Seven plus or minus two: hard to eradicate

The website of "de Volkskrant", a Dutch newspaper, had an interesting bit of news: ToDo lists don't work. The article referred to a blog of the Harvard Business Review by Daniel Markovitz. One of the main claims of that article is that our brain cannot handle more than seven choices, and will therefore be overwhelmed when a ToDo list is longer than seven items.
Seven plus or minus two has been a staple of Cognitive Psychology since Miller published a paper on the limitations of short-term memory in the fifties, which led to the naive theory (not endorsed by Miller himself!) that human short-term memory consists of seven (plus or minus two) slots in which items can be stored. But even though cognitive psychologists have abandoned this theory for decades, it still floats around in the applied domain as a serious limitation of human cognition.
To get back to the original topic, I always find ToDo lists quite useful. From a multitasking perspective they perform a very useful service, helping you keeping track of your uncompleted goals. So now this blog claims that these lists do not work, because your brain can only handle seven uncompleted goals.
The cited research for this claim is a set of studies that show that people want choices, but not too many of them. Being able to choose between 3 brands of detergent is nice, but choosing between 20 brands is ridiculous. So, what's the threshold? Seven. Really seven? In many situations I'd rather not choose at all, that is why I like house brands in supermarkets. Maybe in a restaurant I prefer some more choices on the menu than just seven.
But even if this were all true, the generalization from choosing between similar candidates for a purchase and which item to do next on a ToDo list is pretty far-fetched. And the idea that your brain will overheat if the length of your ToDo lists exceeds the threshold is pretty ludicrous.
To conclude: I think ToDo lists are pretty useful as a memory aid. But maybe the lesson is to be really, really suspicious about any type of psychological advice that involves the number Seven. Plus or Minus Two.

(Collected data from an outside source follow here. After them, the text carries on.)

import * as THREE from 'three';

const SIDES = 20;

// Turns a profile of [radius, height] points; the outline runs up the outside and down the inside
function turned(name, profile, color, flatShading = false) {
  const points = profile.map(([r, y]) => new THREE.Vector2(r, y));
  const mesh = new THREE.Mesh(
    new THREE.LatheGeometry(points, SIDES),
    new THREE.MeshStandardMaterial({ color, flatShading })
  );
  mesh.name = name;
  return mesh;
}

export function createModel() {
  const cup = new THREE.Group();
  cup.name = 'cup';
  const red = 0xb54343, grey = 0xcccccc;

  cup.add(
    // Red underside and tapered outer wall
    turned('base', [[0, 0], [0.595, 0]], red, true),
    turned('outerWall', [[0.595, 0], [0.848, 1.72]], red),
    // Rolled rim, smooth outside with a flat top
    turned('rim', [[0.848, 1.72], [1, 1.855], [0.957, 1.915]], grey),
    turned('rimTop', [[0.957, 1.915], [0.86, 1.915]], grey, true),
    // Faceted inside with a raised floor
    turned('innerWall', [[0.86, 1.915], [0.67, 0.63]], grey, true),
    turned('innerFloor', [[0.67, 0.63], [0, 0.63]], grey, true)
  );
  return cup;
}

1 comment:

  1. I encourage students to read the original Miller paper to adjust their thinking. It seems to work.

    Best of luck with the blog about your research.